ACTIVITY: The word "remove" may appear in some lines of the data; copy every such line.

____________________

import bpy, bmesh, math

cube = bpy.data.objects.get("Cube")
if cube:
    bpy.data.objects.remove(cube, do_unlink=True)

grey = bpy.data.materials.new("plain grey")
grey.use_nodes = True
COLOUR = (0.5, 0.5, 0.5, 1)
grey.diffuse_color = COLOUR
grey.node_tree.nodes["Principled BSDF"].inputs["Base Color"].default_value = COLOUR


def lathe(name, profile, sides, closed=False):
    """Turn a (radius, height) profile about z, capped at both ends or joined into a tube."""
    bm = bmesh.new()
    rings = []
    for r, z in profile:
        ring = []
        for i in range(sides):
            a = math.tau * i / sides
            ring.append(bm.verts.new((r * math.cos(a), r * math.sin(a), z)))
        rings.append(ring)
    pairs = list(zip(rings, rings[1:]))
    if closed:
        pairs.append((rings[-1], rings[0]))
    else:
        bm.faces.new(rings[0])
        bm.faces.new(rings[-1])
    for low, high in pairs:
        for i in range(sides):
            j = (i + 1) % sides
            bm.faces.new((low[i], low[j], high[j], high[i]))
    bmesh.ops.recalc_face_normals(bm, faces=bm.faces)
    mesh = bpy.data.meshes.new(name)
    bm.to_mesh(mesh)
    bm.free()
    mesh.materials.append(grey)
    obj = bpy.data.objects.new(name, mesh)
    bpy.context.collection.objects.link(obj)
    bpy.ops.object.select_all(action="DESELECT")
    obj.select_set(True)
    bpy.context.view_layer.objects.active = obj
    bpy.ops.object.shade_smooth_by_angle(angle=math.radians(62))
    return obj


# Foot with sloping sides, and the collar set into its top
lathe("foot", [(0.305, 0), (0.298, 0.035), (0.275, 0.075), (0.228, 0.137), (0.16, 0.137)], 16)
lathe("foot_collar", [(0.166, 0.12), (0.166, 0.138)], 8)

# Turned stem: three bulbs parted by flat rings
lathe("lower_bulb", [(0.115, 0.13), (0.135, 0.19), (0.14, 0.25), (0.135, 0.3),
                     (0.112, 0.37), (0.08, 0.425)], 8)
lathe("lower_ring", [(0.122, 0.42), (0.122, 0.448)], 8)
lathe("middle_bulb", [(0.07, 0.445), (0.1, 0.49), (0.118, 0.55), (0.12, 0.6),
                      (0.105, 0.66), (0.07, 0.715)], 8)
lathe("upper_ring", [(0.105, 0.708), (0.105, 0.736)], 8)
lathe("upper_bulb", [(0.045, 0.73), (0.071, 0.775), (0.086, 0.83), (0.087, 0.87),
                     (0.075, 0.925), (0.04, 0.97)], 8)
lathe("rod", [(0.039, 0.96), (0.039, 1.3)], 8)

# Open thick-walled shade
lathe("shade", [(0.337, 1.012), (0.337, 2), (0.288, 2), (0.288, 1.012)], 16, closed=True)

____________________

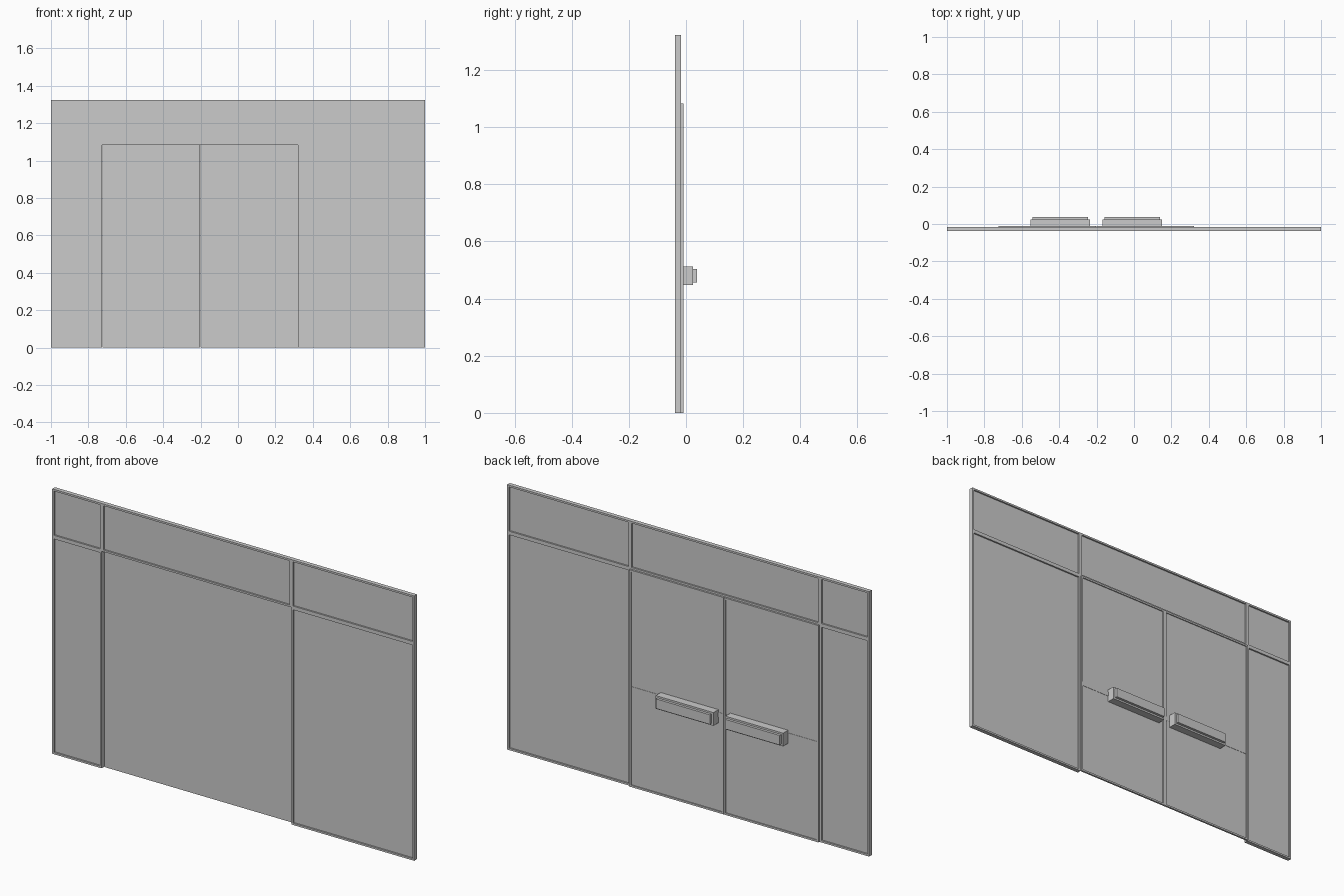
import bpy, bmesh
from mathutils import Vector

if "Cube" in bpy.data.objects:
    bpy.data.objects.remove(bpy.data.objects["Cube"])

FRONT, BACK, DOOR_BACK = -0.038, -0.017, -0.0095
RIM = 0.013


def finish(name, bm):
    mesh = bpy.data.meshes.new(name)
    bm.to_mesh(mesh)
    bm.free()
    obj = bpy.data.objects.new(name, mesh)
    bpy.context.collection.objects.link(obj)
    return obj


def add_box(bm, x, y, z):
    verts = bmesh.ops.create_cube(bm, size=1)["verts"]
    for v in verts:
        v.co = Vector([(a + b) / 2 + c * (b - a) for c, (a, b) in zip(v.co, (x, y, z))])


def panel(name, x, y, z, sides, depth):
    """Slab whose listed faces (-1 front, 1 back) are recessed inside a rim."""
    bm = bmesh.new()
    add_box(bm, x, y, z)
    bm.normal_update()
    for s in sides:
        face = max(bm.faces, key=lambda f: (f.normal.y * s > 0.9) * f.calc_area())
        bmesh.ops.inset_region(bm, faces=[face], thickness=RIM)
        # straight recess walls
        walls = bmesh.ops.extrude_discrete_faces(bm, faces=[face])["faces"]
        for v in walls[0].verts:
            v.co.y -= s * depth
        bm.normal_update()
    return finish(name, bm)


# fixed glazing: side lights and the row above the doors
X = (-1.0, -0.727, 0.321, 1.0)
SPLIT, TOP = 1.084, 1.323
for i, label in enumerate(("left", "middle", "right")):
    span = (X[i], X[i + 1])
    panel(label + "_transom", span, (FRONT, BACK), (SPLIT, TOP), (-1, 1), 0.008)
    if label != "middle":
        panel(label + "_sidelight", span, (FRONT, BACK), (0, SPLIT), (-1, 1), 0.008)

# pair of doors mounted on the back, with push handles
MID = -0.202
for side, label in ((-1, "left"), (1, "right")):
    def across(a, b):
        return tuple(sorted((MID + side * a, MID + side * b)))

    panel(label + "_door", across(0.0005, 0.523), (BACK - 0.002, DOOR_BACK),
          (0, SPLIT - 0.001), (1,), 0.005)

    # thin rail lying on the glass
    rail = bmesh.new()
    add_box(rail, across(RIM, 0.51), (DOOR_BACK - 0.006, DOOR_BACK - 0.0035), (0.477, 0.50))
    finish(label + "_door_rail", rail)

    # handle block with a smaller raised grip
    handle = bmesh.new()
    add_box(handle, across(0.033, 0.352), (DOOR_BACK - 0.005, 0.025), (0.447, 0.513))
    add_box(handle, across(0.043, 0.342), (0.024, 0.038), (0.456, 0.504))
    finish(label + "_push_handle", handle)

____________________

EXERCISE OUTPUT:
    bpy.data.objects.remove(cube, do_unlink=True)
    bpy.data.objects.remove(bpy.data.objects["Cube"])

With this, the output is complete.